● **Dataset entries**
#####
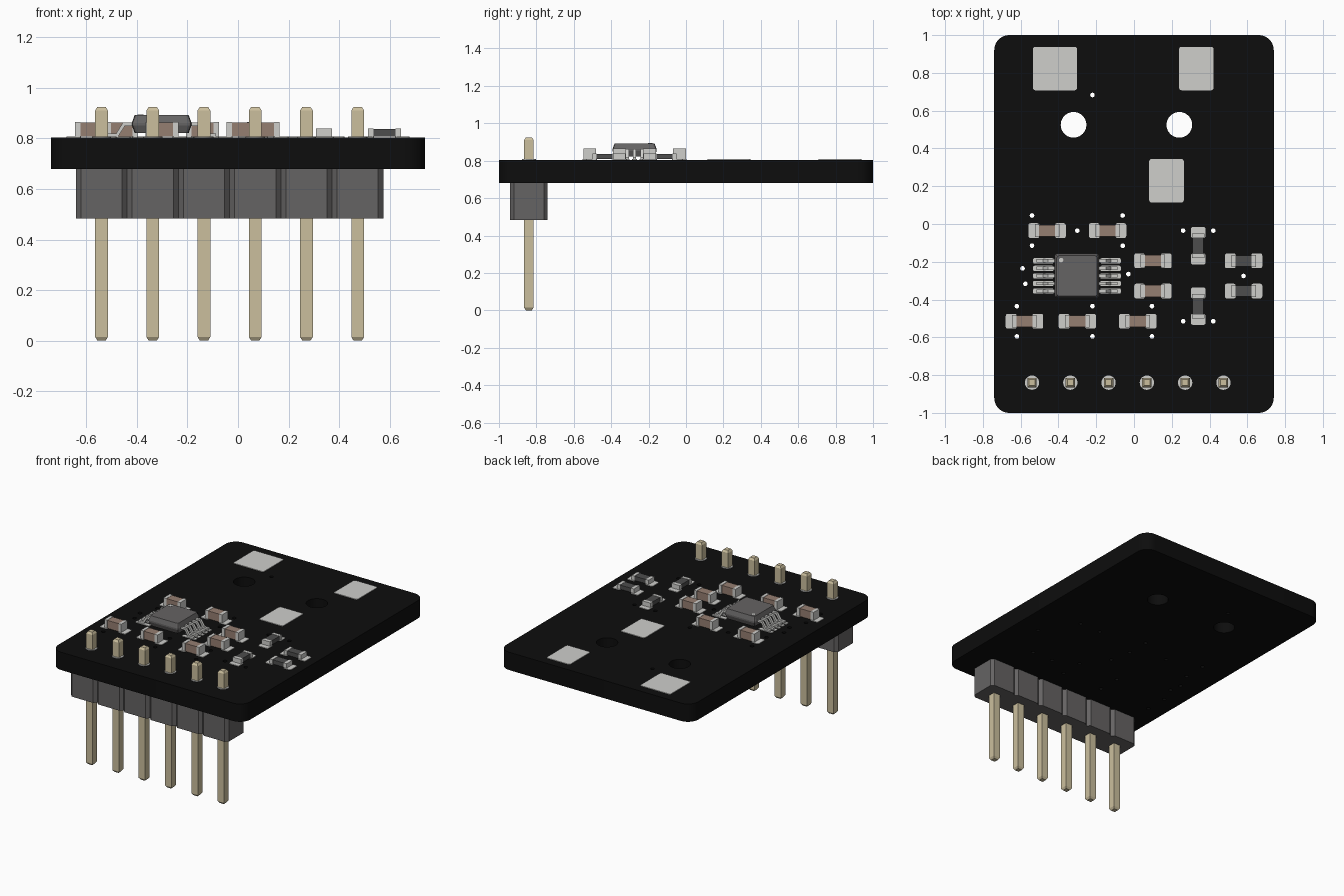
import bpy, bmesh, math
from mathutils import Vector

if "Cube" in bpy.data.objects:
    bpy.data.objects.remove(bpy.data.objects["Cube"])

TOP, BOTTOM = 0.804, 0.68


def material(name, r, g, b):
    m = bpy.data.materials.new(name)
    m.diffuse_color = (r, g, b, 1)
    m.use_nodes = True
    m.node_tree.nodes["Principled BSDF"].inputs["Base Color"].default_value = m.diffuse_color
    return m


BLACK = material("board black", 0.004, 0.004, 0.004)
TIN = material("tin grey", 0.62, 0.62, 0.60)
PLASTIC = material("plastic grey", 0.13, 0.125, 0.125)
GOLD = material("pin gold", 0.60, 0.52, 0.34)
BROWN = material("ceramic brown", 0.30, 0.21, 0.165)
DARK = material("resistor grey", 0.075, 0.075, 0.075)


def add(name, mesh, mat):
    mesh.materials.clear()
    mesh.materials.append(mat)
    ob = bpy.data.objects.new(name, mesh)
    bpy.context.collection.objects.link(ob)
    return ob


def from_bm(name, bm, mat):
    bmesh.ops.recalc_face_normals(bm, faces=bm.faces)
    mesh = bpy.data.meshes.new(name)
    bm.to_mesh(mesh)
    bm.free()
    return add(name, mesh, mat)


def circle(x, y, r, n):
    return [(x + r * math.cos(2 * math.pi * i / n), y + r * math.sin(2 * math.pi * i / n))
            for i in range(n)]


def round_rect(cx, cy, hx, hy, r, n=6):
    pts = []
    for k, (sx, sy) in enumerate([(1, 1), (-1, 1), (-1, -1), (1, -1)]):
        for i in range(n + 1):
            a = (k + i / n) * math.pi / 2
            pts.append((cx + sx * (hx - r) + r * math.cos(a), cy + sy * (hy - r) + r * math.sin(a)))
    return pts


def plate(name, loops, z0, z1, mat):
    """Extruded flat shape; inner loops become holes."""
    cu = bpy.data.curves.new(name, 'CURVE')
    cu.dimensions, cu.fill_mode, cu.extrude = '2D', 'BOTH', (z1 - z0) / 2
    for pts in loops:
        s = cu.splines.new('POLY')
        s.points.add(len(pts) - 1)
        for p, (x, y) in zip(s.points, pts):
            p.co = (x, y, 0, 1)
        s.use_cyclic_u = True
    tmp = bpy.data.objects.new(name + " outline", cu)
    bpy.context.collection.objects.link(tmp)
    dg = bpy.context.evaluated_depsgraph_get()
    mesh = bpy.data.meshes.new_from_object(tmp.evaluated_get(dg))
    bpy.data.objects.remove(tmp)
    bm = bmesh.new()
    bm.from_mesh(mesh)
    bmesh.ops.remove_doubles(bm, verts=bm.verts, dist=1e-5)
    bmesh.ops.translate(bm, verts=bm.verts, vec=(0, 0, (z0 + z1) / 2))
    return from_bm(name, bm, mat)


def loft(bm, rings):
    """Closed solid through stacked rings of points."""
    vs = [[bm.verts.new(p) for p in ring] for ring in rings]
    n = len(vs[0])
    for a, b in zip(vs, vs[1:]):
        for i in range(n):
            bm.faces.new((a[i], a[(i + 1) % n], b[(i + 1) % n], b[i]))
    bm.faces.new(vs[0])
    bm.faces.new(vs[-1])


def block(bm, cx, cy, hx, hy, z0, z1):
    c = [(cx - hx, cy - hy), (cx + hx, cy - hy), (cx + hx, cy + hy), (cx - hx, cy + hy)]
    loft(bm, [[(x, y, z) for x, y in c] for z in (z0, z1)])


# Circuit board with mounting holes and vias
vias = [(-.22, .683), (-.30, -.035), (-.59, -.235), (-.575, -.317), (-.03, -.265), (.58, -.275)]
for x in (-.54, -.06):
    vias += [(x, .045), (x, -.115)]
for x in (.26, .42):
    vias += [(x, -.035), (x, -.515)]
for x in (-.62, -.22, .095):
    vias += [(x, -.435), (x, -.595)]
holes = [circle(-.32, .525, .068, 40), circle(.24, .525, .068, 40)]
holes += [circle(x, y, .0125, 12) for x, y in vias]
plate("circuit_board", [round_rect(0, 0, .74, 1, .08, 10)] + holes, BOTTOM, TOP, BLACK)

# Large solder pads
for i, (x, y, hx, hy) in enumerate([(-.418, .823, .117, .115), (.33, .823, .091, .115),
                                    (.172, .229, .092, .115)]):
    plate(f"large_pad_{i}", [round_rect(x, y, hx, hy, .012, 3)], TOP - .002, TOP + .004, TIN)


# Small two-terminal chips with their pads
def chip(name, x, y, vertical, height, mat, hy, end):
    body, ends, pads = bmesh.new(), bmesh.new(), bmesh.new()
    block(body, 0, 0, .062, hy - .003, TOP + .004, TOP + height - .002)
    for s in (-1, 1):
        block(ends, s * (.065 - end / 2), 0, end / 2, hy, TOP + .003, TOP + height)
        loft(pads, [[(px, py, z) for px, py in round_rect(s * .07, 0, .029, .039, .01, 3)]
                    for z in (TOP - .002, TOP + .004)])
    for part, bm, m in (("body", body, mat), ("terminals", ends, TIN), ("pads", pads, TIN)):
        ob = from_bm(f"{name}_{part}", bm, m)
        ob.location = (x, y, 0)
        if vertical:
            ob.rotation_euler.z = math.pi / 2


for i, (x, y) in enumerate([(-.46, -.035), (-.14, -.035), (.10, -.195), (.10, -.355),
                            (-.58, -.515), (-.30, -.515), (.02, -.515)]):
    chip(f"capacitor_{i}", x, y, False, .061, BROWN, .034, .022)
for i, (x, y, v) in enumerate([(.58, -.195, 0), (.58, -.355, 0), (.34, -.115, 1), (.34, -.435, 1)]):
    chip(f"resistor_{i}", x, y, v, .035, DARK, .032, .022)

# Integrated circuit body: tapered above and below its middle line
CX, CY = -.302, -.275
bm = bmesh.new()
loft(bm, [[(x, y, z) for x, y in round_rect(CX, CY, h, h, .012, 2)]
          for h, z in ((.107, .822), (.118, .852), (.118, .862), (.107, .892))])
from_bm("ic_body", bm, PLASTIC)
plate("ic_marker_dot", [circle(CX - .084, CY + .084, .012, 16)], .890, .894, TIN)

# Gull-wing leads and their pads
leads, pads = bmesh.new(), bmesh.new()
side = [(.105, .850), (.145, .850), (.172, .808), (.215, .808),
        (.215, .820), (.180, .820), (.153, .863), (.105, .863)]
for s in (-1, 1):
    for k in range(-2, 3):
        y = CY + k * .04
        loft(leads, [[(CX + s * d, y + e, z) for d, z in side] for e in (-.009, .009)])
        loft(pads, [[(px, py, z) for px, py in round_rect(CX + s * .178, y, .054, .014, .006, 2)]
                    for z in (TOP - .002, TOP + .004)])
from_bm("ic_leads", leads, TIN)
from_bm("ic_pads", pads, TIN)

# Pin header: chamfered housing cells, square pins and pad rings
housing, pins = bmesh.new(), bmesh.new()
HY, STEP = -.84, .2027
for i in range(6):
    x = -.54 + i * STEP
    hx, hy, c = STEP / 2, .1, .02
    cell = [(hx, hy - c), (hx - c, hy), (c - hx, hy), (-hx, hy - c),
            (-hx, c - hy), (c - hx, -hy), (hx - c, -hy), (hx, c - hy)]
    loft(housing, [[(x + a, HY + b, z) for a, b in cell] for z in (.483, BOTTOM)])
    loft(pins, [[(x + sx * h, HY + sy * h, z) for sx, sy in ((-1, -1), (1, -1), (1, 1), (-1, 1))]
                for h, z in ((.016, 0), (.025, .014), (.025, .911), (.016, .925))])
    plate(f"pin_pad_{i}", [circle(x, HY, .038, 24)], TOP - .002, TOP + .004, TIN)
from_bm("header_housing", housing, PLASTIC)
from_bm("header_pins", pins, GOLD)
#####
● **What needs to be done**
Your answer should be the lines of the listing above between the line holding "cu.dimensions, cu.fill_mode, cu.extrude" and the line holding "bm.faces.new(vs[-1])", inclusive, restated word for word and alone.

● **Output for this task**
    cu.dimensions, cu.fill_mode, cu.extrude = '2D', 'BOTH', (z1 - z0) / 2
    for pts in loops:
        s = cu.splines.new('POLY')
        s.points.add(len(pts) - 1)
        for p, (x, y) in zip(s.points, pts):
            p.co = (x, y, 0, 1)
        s.use_cyclic_u = True
    tmp = bpy.data.objects.new(name + " outline", cu)
    bpy.context.collection.objects.link(tmp)
    dg = bpy.context.evaluated_depsgraph_get()
    mesh = bpy.data.meshes.new_from_object(tmp.evaluated_get(dg))
    bpy.data.objects.remove(tmp)
    bm = bmesh.new()
    bm.from_mesh(mesh)
    bmesh.ops.remove_doubles(bm, verts=bm.verts, dist=1e-5)
    bmesh.ops.translate(bm, verts=bm.verts, vec=(0, 0, (z0 + z1) / 2))
    return from_bm(name, bm, mat)


def loft(bm, rings):
    """Closed solid through stacked rings of points."""
    vs = [[bm.verts.new(p) for p in ring] for ring in rings]
    n = len(vs[0])
    for a, b in zip(vs, vs[1:]):
        for i in range(n):
            bm.faces.new((a[i], a[(i + 1) % n], b[(i + 1) % n], b[i]))
    bm.faces.new(vs[0])
    bm.faces.new(vs[-1])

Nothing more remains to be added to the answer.